|Branch||Status||Runtime Version||Support level||Node.js Versions|
|v2.x (default)||3||GA (Recommended)||14, 12, 10|
|v1.x||2||GA (Maintenance mode)||10, 8|
NOTE: The branch corresponds to the worker version, which is intentionally decoupled from the runtime version.
git clone https://github.com/Azure/azure-functions-nodejs-worker
npm run build
languageWorkers:node:workerDirectory = <path to azure-functions-nodejs-worker directory>
languageWorkers:node:workerDirectoryas an environment variable.
languageWorkers:node:arguments = --inspect-brk
languageWorkers:node:argumentsas an environment variable.
Make sure that
languageWorkers:node:arguments are set correctly. When you start your functions host, you should see your custom path to workerDirectory and any arguments you passed to the node. If it was not set correctly, your output may look like the default output:
Starting language worker process:node "%userprofile%\AppData\Roaming\npm\node_modules\azure-functions-core-tools\bin\workers\node\dist/src/nodejsWorker.js" --host 127.0.0.1 --port 5134 --workerId fd9b17c3-8ffb-49f7-a4e3-089a780e7a00 --requestId 14e27374-9395-42d4-a639-bd67e0e770a4 --grpcMaxMessageLength 134217728
Read more on local debugging in our docs.
package.ps1 creates the nuget package for the worker.
It builds and webpacks the generated node files into a bundle. We include several grpc native modules, for x86/x64 versions of windows, osx, linux
The nuget package can be deployed from the appveyor job at: https://ci.appveyor.com/project/appsvc/azure-functions-nodejs-worker
types/public/Interfaces.d.ts is a generated file from
src/public/Interfaces.ts. If you want to add a change to
Interfaces.d.ts, please make the change first to
Interfaces.ts and then
npm run build to generate the appropriate type definitions.
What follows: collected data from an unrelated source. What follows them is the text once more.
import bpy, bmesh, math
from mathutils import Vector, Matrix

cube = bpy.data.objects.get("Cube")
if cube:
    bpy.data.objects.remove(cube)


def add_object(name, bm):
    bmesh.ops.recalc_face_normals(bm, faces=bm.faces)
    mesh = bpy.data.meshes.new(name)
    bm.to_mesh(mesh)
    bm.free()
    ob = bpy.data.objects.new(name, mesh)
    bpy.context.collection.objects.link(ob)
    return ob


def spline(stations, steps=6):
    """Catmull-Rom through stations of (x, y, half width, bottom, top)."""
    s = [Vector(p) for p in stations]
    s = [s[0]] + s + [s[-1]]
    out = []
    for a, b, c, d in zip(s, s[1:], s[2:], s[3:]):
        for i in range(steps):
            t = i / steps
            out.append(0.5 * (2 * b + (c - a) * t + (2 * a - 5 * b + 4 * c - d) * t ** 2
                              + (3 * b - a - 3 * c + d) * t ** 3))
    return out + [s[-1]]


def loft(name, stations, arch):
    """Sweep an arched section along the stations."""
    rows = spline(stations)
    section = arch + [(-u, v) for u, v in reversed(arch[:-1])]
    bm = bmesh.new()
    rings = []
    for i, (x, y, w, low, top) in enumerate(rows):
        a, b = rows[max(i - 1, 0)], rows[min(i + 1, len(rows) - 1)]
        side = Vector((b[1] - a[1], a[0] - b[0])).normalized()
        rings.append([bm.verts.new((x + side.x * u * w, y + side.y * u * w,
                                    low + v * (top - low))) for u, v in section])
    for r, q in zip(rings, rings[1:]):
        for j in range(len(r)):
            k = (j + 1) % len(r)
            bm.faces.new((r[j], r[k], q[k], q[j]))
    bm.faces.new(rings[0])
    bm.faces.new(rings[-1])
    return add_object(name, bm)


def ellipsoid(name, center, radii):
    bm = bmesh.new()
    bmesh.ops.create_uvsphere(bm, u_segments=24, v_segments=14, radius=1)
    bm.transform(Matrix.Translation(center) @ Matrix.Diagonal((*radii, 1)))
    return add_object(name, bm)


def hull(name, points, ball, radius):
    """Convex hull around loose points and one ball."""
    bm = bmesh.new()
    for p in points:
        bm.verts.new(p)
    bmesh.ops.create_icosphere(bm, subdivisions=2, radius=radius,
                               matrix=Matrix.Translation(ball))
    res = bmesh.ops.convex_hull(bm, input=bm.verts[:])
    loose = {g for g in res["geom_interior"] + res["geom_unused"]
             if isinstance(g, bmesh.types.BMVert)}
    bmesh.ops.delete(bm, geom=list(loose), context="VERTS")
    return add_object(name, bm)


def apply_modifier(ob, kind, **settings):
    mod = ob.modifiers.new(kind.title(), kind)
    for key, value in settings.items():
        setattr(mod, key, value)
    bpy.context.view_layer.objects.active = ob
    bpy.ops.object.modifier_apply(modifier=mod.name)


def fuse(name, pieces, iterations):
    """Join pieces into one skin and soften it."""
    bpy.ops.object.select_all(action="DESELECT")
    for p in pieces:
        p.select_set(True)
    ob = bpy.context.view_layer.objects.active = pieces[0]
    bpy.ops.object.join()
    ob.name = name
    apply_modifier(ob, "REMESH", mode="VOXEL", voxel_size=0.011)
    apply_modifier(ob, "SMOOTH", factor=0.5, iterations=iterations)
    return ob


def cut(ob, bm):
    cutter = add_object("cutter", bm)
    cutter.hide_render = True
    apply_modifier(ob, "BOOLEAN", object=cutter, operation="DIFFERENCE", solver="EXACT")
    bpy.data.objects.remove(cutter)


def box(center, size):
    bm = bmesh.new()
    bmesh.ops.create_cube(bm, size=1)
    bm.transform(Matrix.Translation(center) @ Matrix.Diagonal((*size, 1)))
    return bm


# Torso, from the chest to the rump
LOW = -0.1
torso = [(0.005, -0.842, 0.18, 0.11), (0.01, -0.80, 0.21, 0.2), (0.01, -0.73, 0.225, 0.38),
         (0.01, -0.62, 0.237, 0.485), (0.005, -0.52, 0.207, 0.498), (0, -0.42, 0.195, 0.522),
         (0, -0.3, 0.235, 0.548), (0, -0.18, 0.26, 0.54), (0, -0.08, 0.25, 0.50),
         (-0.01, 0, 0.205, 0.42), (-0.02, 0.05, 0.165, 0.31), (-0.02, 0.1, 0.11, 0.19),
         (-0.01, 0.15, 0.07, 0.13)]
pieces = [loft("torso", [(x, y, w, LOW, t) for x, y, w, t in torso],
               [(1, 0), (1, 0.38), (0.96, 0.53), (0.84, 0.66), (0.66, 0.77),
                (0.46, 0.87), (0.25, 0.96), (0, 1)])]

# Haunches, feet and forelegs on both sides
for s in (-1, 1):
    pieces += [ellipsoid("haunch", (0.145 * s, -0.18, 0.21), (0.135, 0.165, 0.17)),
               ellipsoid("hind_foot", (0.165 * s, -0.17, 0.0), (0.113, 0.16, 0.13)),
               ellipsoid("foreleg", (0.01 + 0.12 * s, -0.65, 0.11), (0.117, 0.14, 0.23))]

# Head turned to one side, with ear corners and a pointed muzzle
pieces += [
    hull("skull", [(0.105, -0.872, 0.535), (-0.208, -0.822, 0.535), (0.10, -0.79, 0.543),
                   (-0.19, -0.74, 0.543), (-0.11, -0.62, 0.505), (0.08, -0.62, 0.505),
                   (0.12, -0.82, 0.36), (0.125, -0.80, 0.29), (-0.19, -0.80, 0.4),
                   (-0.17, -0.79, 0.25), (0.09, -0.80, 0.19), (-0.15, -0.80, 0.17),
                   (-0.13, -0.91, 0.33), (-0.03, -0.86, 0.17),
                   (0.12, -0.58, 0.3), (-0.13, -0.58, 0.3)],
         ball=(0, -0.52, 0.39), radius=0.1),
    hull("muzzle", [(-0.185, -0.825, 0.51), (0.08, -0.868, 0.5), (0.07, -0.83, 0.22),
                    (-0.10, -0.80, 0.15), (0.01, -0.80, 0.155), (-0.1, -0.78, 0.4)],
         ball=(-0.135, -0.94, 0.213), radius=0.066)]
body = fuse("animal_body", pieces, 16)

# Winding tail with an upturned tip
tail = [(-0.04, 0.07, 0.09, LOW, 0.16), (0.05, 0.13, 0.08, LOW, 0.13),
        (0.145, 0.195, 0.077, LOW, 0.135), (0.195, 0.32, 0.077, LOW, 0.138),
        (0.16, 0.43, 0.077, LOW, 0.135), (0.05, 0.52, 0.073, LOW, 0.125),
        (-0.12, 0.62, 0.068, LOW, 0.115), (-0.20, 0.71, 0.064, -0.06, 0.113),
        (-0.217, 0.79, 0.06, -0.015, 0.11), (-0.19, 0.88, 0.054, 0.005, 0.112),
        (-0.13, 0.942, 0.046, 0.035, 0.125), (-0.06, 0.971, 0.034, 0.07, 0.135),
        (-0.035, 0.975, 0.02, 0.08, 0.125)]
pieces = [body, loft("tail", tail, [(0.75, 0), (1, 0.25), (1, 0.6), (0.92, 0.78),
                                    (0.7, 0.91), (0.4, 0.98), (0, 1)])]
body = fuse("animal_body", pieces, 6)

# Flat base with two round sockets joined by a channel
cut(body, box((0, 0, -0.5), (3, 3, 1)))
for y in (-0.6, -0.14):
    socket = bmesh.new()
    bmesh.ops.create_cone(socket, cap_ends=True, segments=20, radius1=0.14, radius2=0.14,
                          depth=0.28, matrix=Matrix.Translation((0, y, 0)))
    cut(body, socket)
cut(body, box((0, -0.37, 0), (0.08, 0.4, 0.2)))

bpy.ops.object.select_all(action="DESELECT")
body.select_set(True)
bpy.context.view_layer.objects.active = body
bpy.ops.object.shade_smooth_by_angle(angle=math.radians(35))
Any additional type definition tests should go in
we use azure functions extensively for smaller /utility kind of functionalities, best part is functions are serverless so we are paying only when we use the resources, best for the applications where you don't want to allocate the dedicated/shared resource for rarely used applications we are saving lots with this approach. but we have to bare the little and ignorable cold start issues if we are choosing the serverless, if that is the matter we go for the app service plan.
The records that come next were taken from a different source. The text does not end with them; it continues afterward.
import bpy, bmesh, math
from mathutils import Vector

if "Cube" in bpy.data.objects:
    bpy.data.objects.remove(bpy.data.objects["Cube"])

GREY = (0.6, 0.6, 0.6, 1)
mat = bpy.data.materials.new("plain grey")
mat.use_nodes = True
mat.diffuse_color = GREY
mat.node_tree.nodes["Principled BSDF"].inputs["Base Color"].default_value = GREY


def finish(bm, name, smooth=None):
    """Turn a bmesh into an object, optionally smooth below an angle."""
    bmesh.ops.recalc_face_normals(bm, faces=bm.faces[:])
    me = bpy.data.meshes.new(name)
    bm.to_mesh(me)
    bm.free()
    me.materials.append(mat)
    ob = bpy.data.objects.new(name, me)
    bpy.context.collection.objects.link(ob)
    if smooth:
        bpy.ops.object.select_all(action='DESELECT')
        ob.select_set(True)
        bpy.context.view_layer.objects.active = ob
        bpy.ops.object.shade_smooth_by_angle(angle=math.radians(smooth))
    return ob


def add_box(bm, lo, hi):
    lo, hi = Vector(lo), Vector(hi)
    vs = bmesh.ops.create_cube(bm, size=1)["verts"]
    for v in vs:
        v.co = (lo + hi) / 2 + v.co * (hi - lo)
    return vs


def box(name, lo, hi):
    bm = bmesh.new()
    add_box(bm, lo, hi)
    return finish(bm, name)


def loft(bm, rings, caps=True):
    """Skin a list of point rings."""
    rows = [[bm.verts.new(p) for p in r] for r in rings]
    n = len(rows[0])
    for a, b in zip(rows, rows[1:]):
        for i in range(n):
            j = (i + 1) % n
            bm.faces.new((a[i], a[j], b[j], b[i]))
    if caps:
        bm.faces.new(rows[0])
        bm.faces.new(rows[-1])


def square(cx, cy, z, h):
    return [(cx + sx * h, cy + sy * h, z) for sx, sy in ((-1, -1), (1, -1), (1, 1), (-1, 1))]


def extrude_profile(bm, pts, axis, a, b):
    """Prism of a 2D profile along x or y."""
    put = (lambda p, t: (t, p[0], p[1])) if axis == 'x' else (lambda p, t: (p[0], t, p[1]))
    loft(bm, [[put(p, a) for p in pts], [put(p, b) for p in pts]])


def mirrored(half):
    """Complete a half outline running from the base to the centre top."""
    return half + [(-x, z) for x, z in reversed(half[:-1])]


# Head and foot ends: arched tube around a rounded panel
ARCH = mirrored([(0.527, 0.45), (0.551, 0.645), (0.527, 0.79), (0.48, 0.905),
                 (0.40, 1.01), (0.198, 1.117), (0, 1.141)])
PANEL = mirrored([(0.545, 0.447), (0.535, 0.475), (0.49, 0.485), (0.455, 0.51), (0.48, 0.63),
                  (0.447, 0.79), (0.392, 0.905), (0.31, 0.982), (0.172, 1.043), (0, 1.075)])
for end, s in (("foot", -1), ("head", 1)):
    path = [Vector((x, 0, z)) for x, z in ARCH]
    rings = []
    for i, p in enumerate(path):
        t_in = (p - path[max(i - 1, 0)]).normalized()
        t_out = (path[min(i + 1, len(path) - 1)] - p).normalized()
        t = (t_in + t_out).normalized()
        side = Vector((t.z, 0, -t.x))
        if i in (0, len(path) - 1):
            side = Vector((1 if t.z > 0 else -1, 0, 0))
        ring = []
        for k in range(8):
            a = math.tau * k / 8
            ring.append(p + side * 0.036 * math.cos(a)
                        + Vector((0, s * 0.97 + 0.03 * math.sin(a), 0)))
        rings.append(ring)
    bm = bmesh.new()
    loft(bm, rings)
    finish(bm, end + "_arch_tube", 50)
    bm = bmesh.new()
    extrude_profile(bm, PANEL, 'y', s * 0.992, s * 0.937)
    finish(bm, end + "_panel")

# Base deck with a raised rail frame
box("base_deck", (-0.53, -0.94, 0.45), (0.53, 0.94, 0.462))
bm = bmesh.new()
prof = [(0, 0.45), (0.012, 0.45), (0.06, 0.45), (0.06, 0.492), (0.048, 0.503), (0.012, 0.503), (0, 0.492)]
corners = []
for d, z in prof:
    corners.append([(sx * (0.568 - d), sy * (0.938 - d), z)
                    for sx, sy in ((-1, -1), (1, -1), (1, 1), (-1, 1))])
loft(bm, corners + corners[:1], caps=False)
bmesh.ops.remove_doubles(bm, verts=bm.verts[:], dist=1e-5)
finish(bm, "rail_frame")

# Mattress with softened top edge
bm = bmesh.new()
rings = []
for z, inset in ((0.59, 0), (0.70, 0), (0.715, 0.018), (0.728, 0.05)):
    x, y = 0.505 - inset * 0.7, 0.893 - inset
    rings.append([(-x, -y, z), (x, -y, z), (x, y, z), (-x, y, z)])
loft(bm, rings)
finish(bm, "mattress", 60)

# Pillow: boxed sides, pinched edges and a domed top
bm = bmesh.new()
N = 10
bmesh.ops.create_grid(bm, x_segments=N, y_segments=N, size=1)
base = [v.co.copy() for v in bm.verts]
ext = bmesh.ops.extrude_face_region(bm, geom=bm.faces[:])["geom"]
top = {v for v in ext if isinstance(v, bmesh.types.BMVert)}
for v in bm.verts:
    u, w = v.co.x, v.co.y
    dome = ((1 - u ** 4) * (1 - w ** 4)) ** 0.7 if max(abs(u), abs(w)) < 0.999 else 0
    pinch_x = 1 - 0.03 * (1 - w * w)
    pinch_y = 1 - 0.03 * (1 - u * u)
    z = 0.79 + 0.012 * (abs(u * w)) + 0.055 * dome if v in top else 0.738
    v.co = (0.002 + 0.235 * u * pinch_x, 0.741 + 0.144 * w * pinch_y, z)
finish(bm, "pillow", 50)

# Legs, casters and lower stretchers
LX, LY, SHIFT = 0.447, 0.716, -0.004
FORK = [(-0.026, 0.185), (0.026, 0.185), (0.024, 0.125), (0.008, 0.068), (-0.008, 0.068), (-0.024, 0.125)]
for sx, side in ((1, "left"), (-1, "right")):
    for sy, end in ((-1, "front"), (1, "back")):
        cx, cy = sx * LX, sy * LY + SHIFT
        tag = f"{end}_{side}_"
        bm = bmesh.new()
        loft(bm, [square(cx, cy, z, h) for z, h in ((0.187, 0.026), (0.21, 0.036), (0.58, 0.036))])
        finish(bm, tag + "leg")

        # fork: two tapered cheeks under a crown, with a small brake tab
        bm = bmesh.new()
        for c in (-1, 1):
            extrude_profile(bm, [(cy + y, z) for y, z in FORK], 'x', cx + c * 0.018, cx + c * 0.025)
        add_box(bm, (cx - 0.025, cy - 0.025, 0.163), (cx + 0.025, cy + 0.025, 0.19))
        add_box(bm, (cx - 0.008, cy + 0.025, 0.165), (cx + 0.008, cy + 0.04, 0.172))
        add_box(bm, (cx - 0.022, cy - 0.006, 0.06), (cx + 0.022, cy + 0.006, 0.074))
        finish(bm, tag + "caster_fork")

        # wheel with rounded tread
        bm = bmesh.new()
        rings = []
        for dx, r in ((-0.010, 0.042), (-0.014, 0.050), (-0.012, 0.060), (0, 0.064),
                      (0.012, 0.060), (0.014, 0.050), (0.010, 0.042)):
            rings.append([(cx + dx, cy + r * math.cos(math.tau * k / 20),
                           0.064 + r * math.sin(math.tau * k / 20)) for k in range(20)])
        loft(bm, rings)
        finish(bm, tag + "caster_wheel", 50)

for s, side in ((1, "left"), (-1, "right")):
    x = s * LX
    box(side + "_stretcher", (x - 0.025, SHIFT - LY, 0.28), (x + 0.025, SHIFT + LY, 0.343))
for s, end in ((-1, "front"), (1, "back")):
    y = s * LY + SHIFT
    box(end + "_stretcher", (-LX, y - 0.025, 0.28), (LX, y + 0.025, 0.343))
we are working on serverless architecture using the azure functions since 6 months. the main reason we have chosen the Azure Functions because of its INPUT and OUTPUT Binders we have scenarios where we need this binder concept to flow the process seamlessly and configurable. these binders are very helpful if we want to decouple the system, some utilities we have executed rarely so we are saving some bucks using the consumption-based plan.